** Opening EXERCISE DATA block **
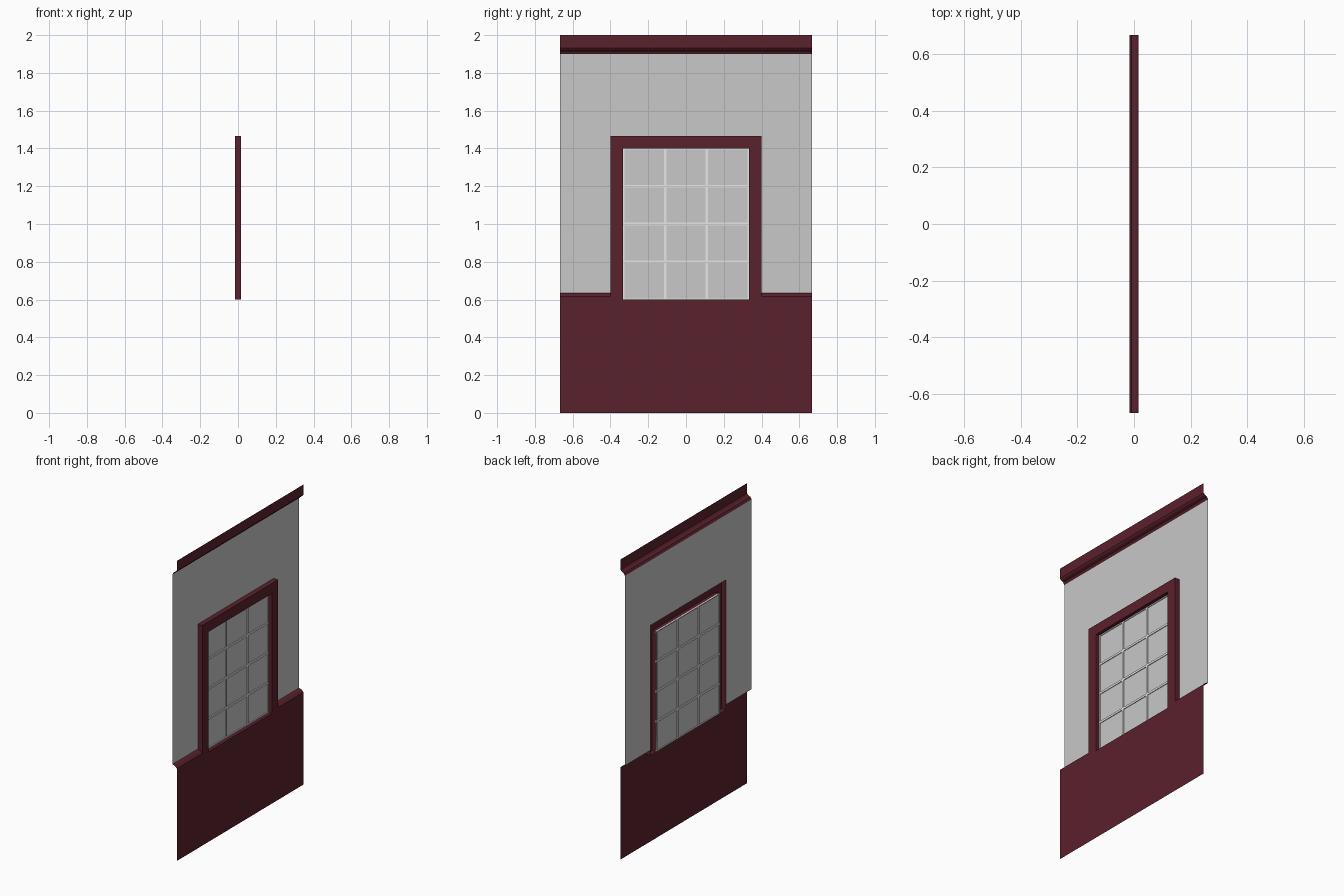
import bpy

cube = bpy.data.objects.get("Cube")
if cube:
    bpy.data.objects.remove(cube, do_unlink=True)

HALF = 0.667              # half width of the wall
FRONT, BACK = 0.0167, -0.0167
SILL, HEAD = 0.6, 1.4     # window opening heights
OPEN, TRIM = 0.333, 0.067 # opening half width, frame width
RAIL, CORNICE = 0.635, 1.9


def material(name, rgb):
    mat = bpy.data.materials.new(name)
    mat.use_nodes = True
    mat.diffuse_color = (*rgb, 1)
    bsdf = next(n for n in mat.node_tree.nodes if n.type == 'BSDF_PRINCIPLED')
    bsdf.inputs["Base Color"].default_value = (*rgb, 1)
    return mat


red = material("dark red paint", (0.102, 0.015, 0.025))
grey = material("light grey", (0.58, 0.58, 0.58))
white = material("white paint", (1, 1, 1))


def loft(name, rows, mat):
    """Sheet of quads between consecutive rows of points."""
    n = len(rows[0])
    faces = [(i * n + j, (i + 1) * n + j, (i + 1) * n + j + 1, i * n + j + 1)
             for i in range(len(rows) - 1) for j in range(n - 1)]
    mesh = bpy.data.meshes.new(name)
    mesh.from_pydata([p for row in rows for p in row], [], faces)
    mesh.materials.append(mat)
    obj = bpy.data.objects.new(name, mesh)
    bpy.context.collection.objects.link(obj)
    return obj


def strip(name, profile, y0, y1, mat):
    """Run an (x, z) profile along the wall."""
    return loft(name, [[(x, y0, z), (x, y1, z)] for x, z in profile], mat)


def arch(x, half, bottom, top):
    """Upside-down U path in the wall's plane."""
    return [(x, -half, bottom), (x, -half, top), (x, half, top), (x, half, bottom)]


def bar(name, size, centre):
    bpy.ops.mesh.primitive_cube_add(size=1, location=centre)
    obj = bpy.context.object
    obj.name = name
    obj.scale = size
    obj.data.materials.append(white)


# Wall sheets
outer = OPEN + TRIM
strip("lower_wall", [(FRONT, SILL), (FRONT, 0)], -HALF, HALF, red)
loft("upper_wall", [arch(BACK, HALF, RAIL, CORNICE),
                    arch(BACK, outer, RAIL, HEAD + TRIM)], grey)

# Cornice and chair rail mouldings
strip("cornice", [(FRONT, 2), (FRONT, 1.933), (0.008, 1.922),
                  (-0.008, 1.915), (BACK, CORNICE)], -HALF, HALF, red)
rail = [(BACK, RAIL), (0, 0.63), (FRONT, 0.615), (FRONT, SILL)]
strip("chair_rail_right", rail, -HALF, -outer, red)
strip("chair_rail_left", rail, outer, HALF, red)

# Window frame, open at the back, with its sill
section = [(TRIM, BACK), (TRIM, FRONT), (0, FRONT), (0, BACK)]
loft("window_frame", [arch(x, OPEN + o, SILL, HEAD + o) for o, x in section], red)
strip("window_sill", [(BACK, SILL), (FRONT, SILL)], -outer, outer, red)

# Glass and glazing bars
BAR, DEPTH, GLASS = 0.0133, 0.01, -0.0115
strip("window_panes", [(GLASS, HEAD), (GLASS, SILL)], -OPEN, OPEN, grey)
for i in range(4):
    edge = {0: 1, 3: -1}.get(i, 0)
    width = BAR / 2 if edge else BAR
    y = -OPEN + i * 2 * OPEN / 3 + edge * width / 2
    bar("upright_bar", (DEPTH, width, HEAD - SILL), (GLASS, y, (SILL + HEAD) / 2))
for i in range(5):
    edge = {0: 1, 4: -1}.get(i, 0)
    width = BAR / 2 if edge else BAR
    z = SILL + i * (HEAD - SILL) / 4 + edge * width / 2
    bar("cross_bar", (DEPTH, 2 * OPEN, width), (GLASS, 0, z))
** Closing EXERCISE DATA block **
» **EXERCISE**:
Omit the pictures and write out the remaining data exactly.

» **RESPONSE**:
import bpy

cube = bpy.data.objects.get("Cube")
if cube:
    bpy.data.objects.remove(cube, do_unlink=True)

HALF = 0.667              # half width of the wall
FRONT, BACK = 0.0167, -0.0167
SILL, HEAD = 0.6, 1.4     # window opening heights
OPEN, TRIM = 0.333, 0.067 # opening half width, frame width
RAIL, CORNICE = 0.635, 1.9


def material(name, rgb):
    mat = bpy.data.materials.new(name)
    mat.use_nodes = True
    mat.diffuse_color = (*rgb, 1)
    bsdf = next(n for n in mat.node_tree.nodes if n.type == 'BSDF_PRINCIPLED')
    bsdf.inputs["Base Color"].default_value = (*rgb, 1)
    return mat


red = material("dark red paint", (0.102, 0.015, 0.025))
grey = material("light grey", (0.58, 0.58, 0.58))
white = material("white paint", (1, 1, 1))


def loft(name, rows, mat):
    """Sheet of quads between consecutive rows of points."""
    n = len(rows[0])
    faces = [(i * n + j, (i + 1) * n + j, (i + 1) * n + j + 1, i * n + j + 1)
             for i in range(len(rows) - 1) for j in range(n - 1)]
    mesh = bpy.data.meshes.new(name)
    mesh.from_pydata([p for row in rows for p in row], [], faces)
    mesh.materials.append(mat)
    obj = bpy.data.objects.new(name, mesh)
    bpy.context.collection.objects.link(obj)
    return obj


def strip(name, profile, y0, y1, mat):
    """Run an (x, z) profile along the wall."""
    return loft(name, [[(x, y0, z), (x, y1, z)] for x, z in profile], mat)


def arch(x, half, bottom, top):
    """Upside-down U path in the wall's plane."""
    return [(x, -half, bottom), (x, -half, top), (x, half, top), (x, half, bottom)]


def bar(name, size, centre):
    bpy.ops.mesh.primitive_cube_add(size=1, location=centre)
    obj = bpy.context.object
    obj.name = name
    obj.scale = size
    obj.data.materials.append(white)


# Wall sheets
outer = OPEN + TRIM
strip("lower_wall", [(FRONT, SILL), (FRONT, 0)], -HALF, HALF, red)
loft("upper_wall", [arch(BACK, HALF, RAIL, CORNICE),
                    arch(BACK, outer, RAIL, HEAD + TRIM)], grey)

# Cornice and chair rail mouldings
strip("cornice", [(FRONT, 2), (FRONT, 1.933), (0.008, 1.922),
                  (-0.008, 1.915), (BACK, CORNICE)], -HALF, HALF, red)
rail = [(BACK, RAIL), (0, 0.63), (FRONT, 0.615), (FRONT, SILL)]
strip("chair_rail_right", rail, -HALF, -outer, red)
strip("chair_rail_left", rail, outer, HALF, red)

# Window frame, open at the back, with its sill
section = [(TRIM, BACK), (TRIM, FRONT), (0, FRONT), (0, BACK)]
loft("window_frame", [arch(x, OPEN + o, SILL, HEAD + o) for o, x in section], red)
strip("window_sill", [(BACK, SILL), (FRONT, SILL)], -outer, outer, red)

# Glass and glazing bars
BAR, DEPTH, GLASS = 0.0133, 0.01, -0.0115
strip("window_panes", [(GLASS, HEAD), (GLASS, SILL)], -OPEN, OPEN, grey)
for i in range(4):
    edge = {0: 1, 3: -1}.get(i, 0)
    width = BAR / 2 if edge else BAR
    y = -OPEN + i * 2 * OPEN / 3 + edge * width / 2
    bar("upright_bar", (DEPTH, width, HEAD - SILL), (GLASS, y, (SILL + HEAD) / 2))
for i in range(5):
    edge = {0: 1, 4: -1}.get(i, 0)
    width = BAR / 2 if edge else BAR
    z = SILL + i * (HEAD - SILL) / 4 + edge * width / 2
    bar("cross_bar", (DEPTH, 2 * OPEN, width), (GLASS, 0, z))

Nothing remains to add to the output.